▶ **Exercise directions**: Your result should be the lines holding the word "gangway", copied from the entries below.

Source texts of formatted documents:

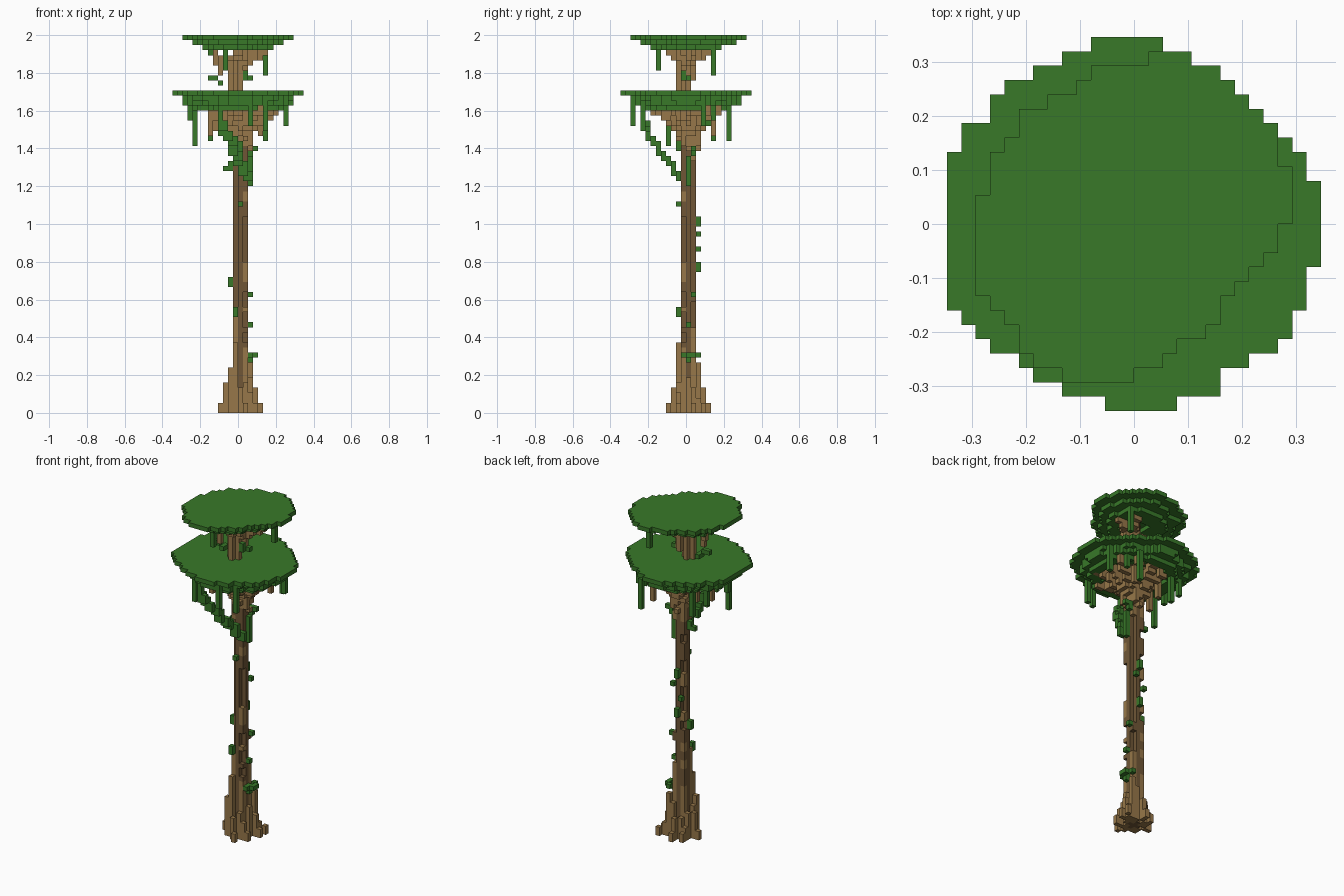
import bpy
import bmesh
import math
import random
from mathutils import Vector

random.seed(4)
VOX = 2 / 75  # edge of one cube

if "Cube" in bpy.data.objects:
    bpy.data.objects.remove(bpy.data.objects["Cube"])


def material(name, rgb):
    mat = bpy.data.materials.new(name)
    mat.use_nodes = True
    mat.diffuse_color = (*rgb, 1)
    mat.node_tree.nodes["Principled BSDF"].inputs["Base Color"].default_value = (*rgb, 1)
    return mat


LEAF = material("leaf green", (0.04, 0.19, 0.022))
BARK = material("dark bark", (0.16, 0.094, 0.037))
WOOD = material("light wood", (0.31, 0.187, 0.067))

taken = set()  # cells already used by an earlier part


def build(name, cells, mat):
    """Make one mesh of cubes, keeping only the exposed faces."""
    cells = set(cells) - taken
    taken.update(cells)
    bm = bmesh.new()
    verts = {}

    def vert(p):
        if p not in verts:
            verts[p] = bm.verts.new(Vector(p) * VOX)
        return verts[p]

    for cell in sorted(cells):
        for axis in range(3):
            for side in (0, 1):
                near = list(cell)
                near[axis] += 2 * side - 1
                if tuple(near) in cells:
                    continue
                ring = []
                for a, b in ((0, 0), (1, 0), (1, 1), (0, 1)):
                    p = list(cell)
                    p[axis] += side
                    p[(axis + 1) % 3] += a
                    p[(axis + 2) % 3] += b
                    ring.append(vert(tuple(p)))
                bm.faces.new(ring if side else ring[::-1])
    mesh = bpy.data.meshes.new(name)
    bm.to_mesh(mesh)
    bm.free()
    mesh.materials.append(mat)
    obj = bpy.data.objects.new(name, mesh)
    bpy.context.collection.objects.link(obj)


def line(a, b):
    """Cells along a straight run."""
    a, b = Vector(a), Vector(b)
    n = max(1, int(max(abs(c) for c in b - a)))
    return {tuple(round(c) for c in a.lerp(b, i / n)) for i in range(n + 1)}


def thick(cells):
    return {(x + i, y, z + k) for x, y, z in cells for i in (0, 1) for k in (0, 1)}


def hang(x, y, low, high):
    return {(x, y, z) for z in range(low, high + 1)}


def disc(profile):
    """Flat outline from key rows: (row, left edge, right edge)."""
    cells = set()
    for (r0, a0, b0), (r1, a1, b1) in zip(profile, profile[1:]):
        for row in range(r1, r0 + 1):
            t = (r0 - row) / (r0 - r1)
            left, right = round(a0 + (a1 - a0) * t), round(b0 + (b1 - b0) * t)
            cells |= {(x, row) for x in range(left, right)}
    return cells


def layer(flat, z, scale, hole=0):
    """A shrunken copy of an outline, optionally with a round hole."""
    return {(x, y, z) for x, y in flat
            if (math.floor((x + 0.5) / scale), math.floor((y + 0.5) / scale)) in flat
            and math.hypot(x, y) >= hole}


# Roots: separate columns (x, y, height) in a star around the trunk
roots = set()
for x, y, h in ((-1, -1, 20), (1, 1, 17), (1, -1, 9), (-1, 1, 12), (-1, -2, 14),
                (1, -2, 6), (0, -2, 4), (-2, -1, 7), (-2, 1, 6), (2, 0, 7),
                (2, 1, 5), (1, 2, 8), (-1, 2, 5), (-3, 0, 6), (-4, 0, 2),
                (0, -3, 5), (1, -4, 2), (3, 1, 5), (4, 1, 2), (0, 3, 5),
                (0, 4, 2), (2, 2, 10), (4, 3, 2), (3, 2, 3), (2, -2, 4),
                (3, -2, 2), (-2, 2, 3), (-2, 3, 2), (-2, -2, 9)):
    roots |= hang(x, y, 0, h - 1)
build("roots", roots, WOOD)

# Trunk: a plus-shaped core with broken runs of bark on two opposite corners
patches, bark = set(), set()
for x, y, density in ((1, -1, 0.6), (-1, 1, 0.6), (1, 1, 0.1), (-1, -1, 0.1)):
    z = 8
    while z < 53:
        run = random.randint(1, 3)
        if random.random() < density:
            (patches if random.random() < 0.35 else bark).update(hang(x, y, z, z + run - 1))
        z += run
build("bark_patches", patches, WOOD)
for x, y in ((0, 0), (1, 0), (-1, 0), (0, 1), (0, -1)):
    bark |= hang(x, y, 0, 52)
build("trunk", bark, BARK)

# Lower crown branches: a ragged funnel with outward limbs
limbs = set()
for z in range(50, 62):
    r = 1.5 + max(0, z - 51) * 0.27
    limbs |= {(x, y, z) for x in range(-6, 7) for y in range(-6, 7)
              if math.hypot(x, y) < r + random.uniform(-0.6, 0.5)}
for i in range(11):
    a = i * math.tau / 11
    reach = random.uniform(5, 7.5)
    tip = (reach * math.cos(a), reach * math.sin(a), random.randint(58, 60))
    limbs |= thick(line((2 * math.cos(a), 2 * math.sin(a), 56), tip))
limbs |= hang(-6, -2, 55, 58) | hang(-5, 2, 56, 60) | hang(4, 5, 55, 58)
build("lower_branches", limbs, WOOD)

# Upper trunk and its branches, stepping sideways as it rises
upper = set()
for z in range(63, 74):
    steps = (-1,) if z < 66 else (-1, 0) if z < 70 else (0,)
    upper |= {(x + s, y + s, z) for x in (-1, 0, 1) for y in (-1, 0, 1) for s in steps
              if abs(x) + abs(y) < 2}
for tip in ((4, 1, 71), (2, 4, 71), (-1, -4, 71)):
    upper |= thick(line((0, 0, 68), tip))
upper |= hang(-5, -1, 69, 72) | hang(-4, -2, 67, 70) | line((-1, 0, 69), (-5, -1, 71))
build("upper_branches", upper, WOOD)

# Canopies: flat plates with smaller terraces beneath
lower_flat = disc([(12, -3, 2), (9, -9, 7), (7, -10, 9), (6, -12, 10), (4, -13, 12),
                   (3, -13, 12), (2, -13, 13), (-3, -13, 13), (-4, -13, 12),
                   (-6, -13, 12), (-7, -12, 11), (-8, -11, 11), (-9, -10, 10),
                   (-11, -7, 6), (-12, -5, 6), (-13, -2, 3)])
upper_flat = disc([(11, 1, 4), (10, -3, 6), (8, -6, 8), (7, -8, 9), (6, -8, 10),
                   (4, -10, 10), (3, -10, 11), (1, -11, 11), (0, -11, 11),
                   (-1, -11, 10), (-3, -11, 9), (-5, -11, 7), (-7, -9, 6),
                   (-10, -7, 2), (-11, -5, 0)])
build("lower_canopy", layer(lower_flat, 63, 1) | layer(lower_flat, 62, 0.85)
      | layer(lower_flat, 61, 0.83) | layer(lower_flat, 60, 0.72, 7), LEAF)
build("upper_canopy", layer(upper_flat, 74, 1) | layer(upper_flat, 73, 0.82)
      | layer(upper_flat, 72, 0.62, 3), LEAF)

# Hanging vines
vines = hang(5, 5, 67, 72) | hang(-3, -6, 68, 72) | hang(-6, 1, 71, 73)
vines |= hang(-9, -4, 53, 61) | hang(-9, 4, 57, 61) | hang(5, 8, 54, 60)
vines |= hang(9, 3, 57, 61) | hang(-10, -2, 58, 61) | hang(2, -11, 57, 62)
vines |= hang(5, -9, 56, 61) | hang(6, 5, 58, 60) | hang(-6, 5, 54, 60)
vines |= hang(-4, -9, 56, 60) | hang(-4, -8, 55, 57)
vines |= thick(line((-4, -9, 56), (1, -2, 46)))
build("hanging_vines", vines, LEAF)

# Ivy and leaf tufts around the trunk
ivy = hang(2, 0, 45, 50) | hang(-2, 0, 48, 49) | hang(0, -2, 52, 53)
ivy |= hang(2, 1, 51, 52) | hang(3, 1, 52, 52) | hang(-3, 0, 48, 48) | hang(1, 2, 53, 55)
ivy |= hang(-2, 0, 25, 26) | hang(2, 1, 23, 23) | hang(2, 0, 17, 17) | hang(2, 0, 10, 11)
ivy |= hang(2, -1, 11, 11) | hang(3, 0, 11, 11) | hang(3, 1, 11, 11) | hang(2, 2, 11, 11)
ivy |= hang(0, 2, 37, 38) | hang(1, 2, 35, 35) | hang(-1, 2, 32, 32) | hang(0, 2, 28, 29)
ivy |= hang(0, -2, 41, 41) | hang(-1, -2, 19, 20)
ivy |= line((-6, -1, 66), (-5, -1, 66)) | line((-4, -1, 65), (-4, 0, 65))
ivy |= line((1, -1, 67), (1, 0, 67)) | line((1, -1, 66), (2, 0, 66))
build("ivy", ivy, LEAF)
---
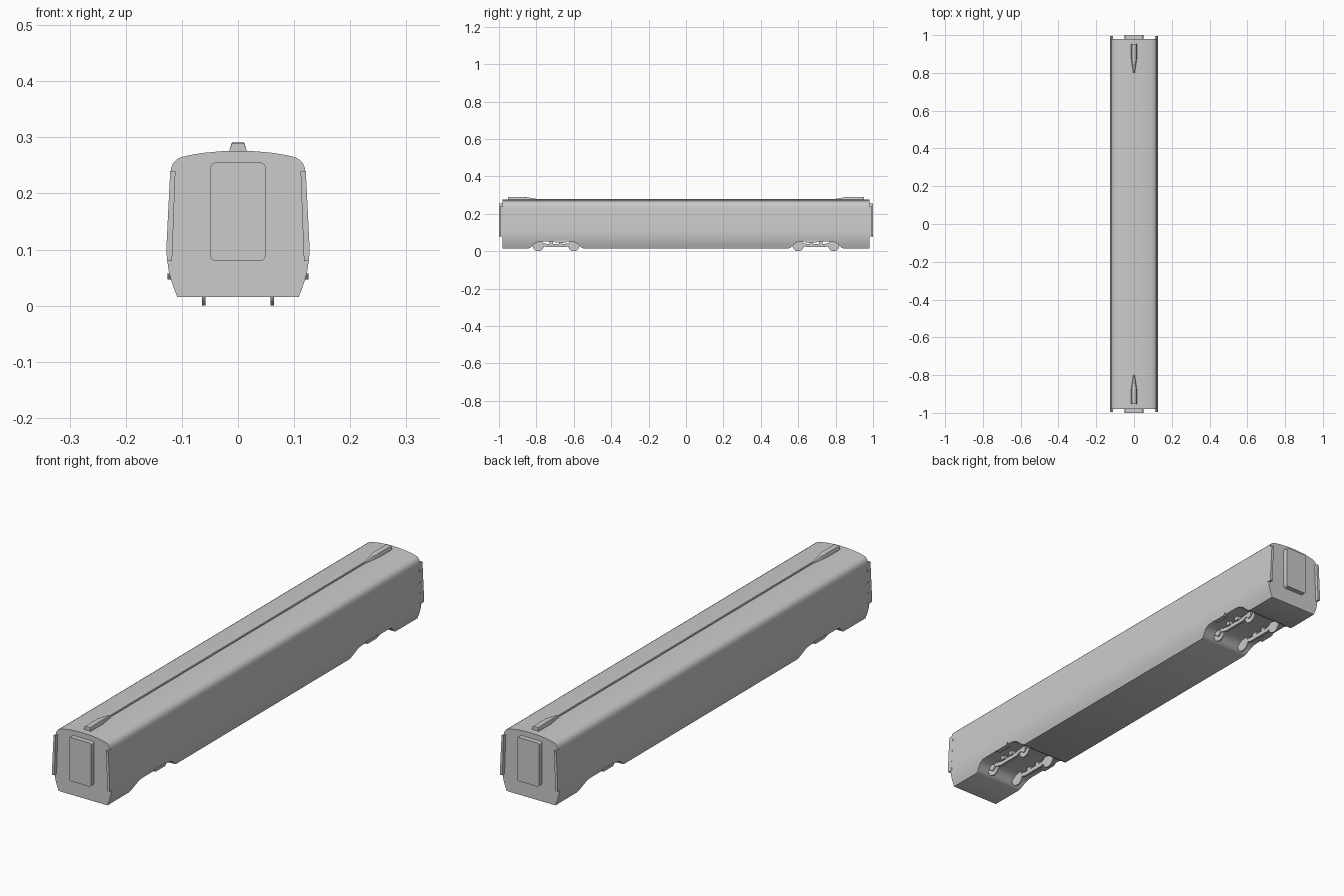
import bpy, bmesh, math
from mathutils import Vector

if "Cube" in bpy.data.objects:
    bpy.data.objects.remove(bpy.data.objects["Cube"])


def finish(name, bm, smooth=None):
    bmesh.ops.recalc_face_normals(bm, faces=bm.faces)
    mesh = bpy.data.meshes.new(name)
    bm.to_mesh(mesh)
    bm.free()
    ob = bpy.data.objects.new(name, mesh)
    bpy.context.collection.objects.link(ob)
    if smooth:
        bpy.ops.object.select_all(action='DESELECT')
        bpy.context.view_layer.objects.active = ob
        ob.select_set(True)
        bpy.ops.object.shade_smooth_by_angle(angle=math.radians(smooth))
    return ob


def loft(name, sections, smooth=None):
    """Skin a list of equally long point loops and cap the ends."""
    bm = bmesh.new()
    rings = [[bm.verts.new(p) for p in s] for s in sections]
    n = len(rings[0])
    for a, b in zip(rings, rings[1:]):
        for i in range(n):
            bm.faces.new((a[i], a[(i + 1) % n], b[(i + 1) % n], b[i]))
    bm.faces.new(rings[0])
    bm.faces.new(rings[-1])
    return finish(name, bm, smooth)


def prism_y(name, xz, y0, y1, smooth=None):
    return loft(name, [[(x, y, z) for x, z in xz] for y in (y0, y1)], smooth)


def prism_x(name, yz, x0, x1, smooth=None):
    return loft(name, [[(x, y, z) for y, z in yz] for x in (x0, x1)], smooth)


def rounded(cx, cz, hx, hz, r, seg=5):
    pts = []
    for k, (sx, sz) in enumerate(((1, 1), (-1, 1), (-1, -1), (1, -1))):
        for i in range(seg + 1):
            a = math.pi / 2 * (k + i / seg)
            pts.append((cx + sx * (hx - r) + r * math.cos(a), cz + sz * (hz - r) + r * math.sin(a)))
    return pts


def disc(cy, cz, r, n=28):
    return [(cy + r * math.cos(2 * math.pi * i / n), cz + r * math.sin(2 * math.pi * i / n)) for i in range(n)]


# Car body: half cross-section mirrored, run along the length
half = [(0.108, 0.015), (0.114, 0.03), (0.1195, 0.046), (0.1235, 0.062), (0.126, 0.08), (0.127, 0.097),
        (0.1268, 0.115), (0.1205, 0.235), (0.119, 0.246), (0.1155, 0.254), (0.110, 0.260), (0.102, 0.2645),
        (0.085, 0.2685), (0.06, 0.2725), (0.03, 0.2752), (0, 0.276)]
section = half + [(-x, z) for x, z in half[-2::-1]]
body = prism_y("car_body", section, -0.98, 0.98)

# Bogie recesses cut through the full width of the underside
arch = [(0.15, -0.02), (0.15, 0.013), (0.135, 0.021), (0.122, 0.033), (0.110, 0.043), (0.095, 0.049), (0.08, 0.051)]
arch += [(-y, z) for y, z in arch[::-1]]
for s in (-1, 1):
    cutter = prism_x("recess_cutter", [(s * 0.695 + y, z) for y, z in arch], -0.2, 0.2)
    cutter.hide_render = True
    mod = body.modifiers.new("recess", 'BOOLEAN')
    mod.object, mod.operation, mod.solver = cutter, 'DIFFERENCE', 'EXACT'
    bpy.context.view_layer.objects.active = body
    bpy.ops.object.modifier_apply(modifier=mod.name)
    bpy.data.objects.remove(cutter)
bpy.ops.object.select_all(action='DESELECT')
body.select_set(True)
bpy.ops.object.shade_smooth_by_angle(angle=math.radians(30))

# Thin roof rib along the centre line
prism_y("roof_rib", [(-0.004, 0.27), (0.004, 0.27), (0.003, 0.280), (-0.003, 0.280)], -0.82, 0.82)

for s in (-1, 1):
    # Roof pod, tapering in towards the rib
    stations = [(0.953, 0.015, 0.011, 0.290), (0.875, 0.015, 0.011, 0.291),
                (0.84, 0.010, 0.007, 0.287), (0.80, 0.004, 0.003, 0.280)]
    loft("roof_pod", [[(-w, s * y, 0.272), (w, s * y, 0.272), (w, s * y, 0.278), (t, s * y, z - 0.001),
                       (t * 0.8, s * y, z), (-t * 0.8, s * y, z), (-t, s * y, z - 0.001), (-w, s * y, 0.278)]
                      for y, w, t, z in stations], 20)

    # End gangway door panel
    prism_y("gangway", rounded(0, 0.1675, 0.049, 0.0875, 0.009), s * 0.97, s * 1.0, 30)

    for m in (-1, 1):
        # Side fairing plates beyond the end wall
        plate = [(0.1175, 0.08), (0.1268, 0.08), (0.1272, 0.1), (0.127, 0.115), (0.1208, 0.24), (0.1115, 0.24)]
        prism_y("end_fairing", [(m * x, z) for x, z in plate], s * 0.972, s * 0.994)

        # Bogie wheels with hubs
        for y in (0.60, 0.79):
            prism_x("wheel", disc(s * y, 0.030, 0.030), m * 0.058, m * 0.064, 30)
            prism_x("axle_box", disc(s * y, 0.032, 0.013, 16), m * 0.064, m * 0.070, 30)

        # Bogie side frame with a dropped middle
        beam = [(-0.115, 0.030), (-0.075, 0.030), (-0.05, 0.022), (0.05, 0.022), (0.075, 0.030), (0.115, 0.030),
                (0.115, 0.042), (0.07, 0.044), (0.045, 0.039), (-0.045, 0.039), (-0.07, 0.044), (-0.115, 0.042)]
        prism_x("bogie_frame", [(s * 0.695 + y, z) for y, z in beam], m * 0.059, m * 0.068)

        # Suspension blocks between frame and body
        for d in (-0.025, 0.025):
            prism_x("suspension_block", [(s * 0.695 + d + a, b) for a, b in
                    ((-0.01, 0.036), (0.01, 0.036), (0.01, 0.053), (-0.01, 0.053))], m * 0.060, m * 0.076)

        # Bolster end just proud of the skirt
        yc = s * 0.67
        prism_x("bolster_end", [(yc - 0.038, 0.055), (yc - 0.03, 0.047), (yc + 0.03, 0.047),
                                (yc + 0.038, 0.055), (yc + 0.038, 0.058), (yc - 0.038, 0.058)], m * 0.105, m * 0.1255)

▶ **Solution to the exercise**:
    # End gangway door panel
    prism_y("gangway", rounded(0, 0.1675, 0.049, 0.0875, 0.009), s * 0.97, s * 1.0, 30)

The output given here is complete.